It’s a sprightly manoeuvre out of the blocks with his guitar chopping in a jazz/highlife stylee on “Sua Alma” – which translates from the Portuguese as ‘your soul’. Fittingly, D’Alma is on vocal duties, trilling us a tune. Everything is swathed in reverb beautifully and softly, adding just enough blur to smooth things like an Impressionistic painting: yes, the sharpness of modern production isn’t present. Good. Oh, will you look at those colours? A double bass thumbs away and the percussion interplays and weaves with the guitar. There’s a stall being set out for the next 40-odd minutes.
“In The End” plays in over really skeletal percussive pings; Will’s guitar has this aquatic psych processing which is off-kilter and curiously addictive. He takes the vocals on a track on which he tries to look past the grind of it all, sometimes – “finding time to rest your head is hard enough” – but there is “something left in the end”. It’s groovy, quirky, London-via-Africa pop. The guitars are lovely. Take a listen to the YouTube embed, below.
Idd Aziz takes the lead on the jittery, polyrhythmic organ groove of “Afande”, singing in Swahili of a woman who has ‘arrested’ the narrator: “I want you to pass me a sentence, officer / Put me in handcuffs”. Believe me it sings a lot more beautifully in that other tongue. “Afande” dovetails nicely with the fully Senegalese groove of “Kourou”, on which Moudou Touré, from the family line of the group Touré Kunda, one of the first African acts to really break out worldwide back in the 80s, brings grace over swaying beats and crisp brass.
I adore “Azon De Ma”, a bright psychedelic shimmer of an Afro-funk instrumental. At moments it sounds like the baroque sketches of that great lost 80s’ indie band, Felt; in atmosphere it’s as if “Albatross” hadn’t quite retired to its hammock at 3am, instead eyes closed, smiling, was still just about grooving away at the side of the dancefloor outdoors somewhere, well past the witching hour. Play it again, Sam.
It’s back to the crisp chord chops for “Amigos E Inimigos” (‘Friends and Enemies’, in the original Portuguese), a mysterious and possibly lovelorn tune, interplaying between that straight-backed guitar and a lovingly recorded and meandering guitar. “I got tired of searching / For a reason why you look at life this way,” sings a world-weary D’Alma.
“Sun” is as languid as the title demands. “Sunny day, don’t go away / I need you in my life for the good times,” drawls Will, the tune laidback and full of his trademark evocative guitar lyricism. It’s a very fine Afro-Anglo pop song, is what it is.
“Sudan” has the deep infectious groove you need, the guitar spiralling, precise and metronomic, and yet loose enough for your hips.
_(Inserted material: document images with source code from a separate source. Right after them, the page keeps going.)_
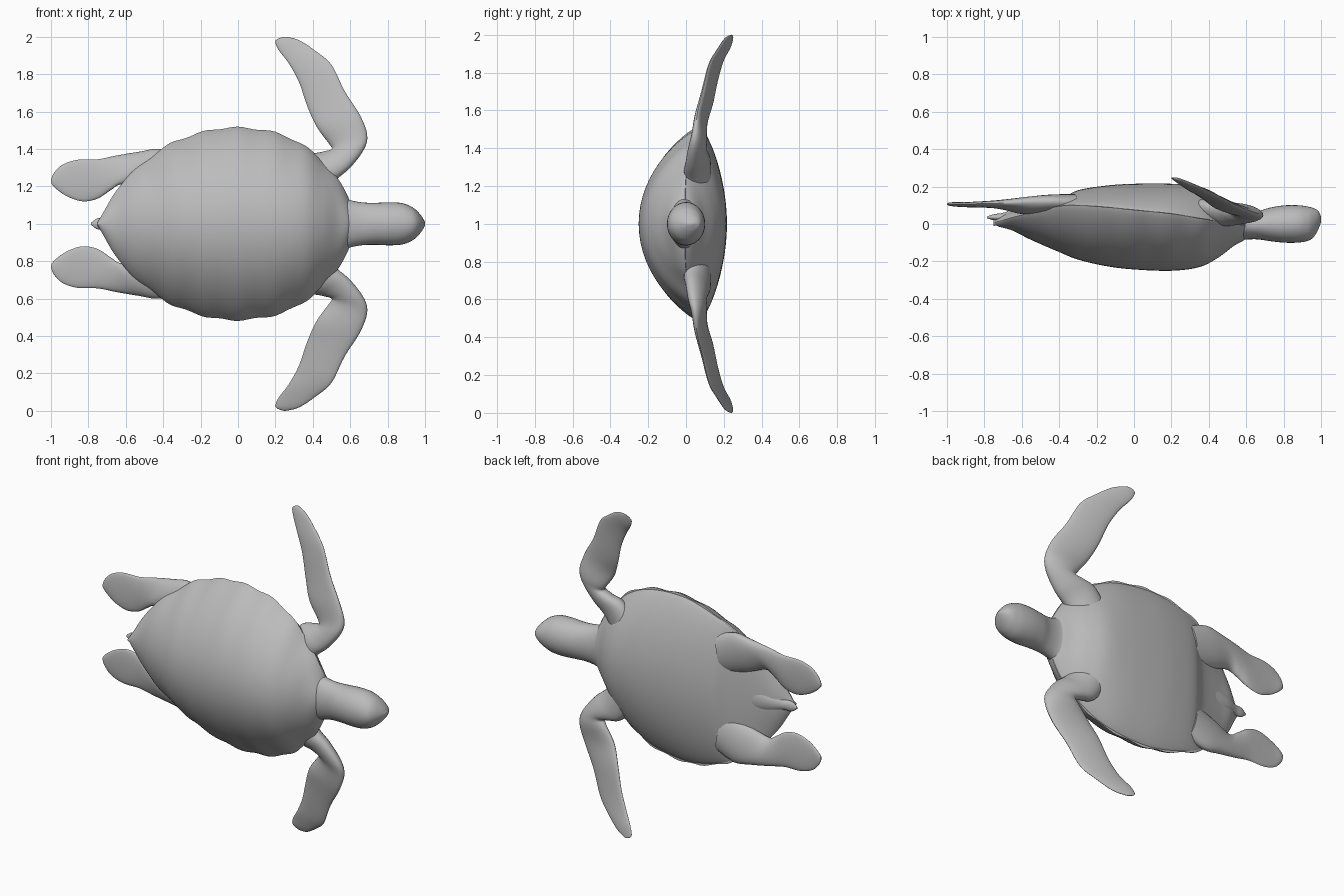
import bpy, bmesh, math
from mathutils import Vector

if "Cube" in bpy.data.objects:
    bpy.data.objects.remove(bpy.data.objects["Cube"])

grey = bpy.data.materials.new("stone_grey")
grey.diffuse_color = (0.5, 0.5, 0.5, 1)
grey.use_nodes = True
grey.node_tree.nodes["Principled BSDF"].inputs["Base Color"].default_value = grey.diffuse_color
TAU = 2 * math.pi


def smooth_rows(rows, n):
    """Catmull-Rom interpolation of number rows."""
    out = []
    for i in range(len(rows) - 1):
        quad = [rows[max(i - 1, 0)], rows[i], rows[i + 1], rows[min(i + 2, len(rows) - 1)]]
        for k in range(n):
            t = k / n
            out.append([0.5 * (2 * b + (c - a) * t + (2 * a - 5 * b + 4 * c - d) * t * t
                               + (3 * b - a - 3 * c + d) * t ** 3) for a, b, c, d in zip(*quad)])
    out.append(list(rows[-1]))
    return out


def loft(name, rings):
    """Skin closed rings into a smooth, capped object."""
    bm = bmesh.new()
    vs = [[bm.verts.new(p) for p in ring] for ring in rings]
    n = len(vs[0])
    for a, b in zip(vs, vs[1:]):
        for j in range(n):
            bm.faces.new((a[j], a[(j + 1) % n], b[(j + 1) % n], b[j]))
    bm.faces.new(vs[0])
    bm.faces.new(vs[-1])
    bmesh.ops.recalc_face_normals(bm, faces=bm.faces)
    mesh = bpy.data.meshes.new(name)
    bm.to_mesh(mesh)
    bm.free()
    mesh.materials.append(grey)
    ob = bpy.data.objects.new(name, mesh)
    bpy.context.collection.objects.link(ob)
    bpy.ops.object.select_all(action='DESELECT')
    ob.select_set(True)
    bpy.context.view_layer.objects.active = ob
    bpy.ops.object.shade_smooth_by_angle(angle=math.radians(50))
    return ob


def shell_ring(x, w, rim, back, belly, n=64):
    """Lens section: separate depths for the back (-y) and belly (+y) sides."""
    ring = []
    for j in range(n):
        c, s = math.cos(TAU * j / n), math.sin(TAU * j / n)
        ring.append((x, rim + (belly if s > 0 else back) * abs(s) ** 1.6, 1 + w * c))
    return ring


def oval_ring(x, w, y0, y1, n=32):
    return [(x, (y0 + y1) / 2 + (y1 - y0) / 2 * math.sin(TAU * j / n),
             1 + w * math.cos(TAU * j / n)) for j in range(n)]


def limb(name, rows, side):
    """Flipper from rows of leading point, trailing point, thickness."""
    rings = []
    for r in smooth_rows(rows, 5):
        lead, trail, t = Vector(r[0:3]), Vector(r[3:6]), max(r[6], 0.004)
        ring = []
        for j in range(24):
            a = TAU * j / 24
            p = (lead + trail) / 2 + (lead - trail) / 2 * math.cos(a)
            p.y += t / 2 * math.sin(a)
            p.z = 1 + side * (p.z - 1)
            ring.append(p)
        rings.append(ring)
    return loft(name, rings)


# Shell: x, half width, back y, rim y, belly y
body = [(-.75, .01, 0, .01, .02), (-.72, .06, -.015, .015, .035), (-.65, .18, -.035, .035, .07),
        (-.55, .29, -.085, .06, .09), (-.4, .405, -.15, .095, .13), (-.3, .455, -.19, .1, .18),
        (-.15, .5, -.225, .09, .205), (0, .515, -.243, .075, .215), (.2, .488, -.25, .055, .215),
        (.35, .42, -.23, .03, .2), (.45, .335, -.18, .015, .155), (.53, .245, -.12, 0, .095),
        (.59, .14, -.085, -.005, .06), (.62, .05, -.05, 0, .035)]
body = smooth_rows(body, 7)
loft("upper_shell", [shell_ring(x, w + min(w, .3) * .015 * math.sin(x * 34 + 1.5), rim, y0 - rim, .012)
                     for x, w, y0, rim, y1 in body])
loft("belly_plate", [shell_ring(x, w * .98, rim, -.02, y1 - rim) for x, w, y0, rim, y1 in body])

# Head and neck: x, half width, y range
head = [(.42, .2, -.09, .1), (.52, .165, -.085, .085), (.59, .13, -.083, .065), (.66, .115, -.082, .068),
        (.73, .112, -.092, .088), (.81, .115, -.1, .1), (.88, .11, -.099, .1), (.93, .09, -.09, .093),
        (.96, .066, -.07, .085), (.985, .036, -.03, .07), (1.0, .008, .01, .04)]
loft("head_and_neck", [oval_ring(*r) for r in smooth_rows(head, 6)])

# Tail
tail = [(-.5, .1, 0, .1), (-.62, .06, .01, .085), (-.7, .032, .015, .06),
        (-.75, .03, .02, .052), (-.785, .006, .03, .04)]
loft("tail", [oval_ring(*r) for r in smooth_rows(tail, 5)])

# Flippers, mirrored about the centre plane z = 1
front = [(.40, .06, 1.08, .28, .08, 1.25, .13), (.51, .03, 1.22, .37, .09, 1.36, .13),
         (.60, .03, 1.30, .45, .09, 1.385, .11), (.675, .04, 1.40, .50, .08, 1.40, .09),
         (.69, .05, 1.48, .485, .09, 1.43, .075), (.65, .06, 1.585, .42, .10, 1.52, .055),
         (.57, .09, 1.71, .37, .135, 1.63, .045), (.50, .125, 1.85, .325, .165, 1.76, .035),
         (.42, .165, 1.92, .27, .195, 1.86, .03), (.33, .205, 1.98, .22, .23, 1.925, .025),
         (.26, .235, 1.999, .20, .245, 1.97, .015), (.235, .245, 1.998, .21, .247, 1.988, .005)]
rear = [(-.30, .11, 1.36, -.35, .09, 1.12, .12), (-.42, .12, 1.40, -.50, .09, 1.17, .10),
        (-.53, .12, 1.385, -.62, .08, 1.21, .085), (-.65, .115, 1.365, -.68, .09, 1.18, .06),
        (-.75, .11, 1.345, -.75, .10, 1.135, .04), (-.86, .108, 1.342, -.83, .10, 1.12, .03),
        (-.94, .107, 1.315, -.91, .10, 1.145, .025), (-.985, .107, 1.27, -.97, .105, 1.185, .02),
        (-1.0, .106, 1.235, -.998, .106, 1.215, .008)]
for side, label in ((1, "left"), (-1, "right")):
    limb("front_flipper_" + label, front, side)
    limb("rear_flipper_" + label, rear, side)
Out front, Idd Aziz weeps for the titular nation and its bloody fractures. Moudou Touré returns to sweep us east to the other coast of the continent on “Doullé”, everything sweeping and shuffling around that addictive double-beat drum hook. The guitars break for the skies and my, what a guitarist William is when he sets free; so much feeling in that playing.
Umoji concludes in the brittle instrumental grace of “Lehin Ti Aye Ba Iku” – “After Death”, in the Yoruban language; of this is how it sounds beyond the curtain, maybe that ain’t so bad. Again, it’s all about that guitar, recorded with such atmosphere, as it winds across a skeletal and precise rhythmic land.
Is Umoja a departure for Skinshape? Yes and no. All the elements of the Africana have been present in the weave for a long time. It’s a full immersion into this end of the colour wheel, yes; and what it actually presents as is a really nice Afro-Anglo future pop odyssey. Think Graceland with actual charm and understanding and empathy and absolutely no cheese, perhaps. It’s a really curious listen: it asks you to come back for more.
Skinshape’s Umoja will be released by Lewis Recordings on digital, CD and a variety of vinyl pressings on September 4th. (Purple and green vinyl pressings have already sold out; trad black and clear variants are still available). To order your copy, click through to Bandcamp here.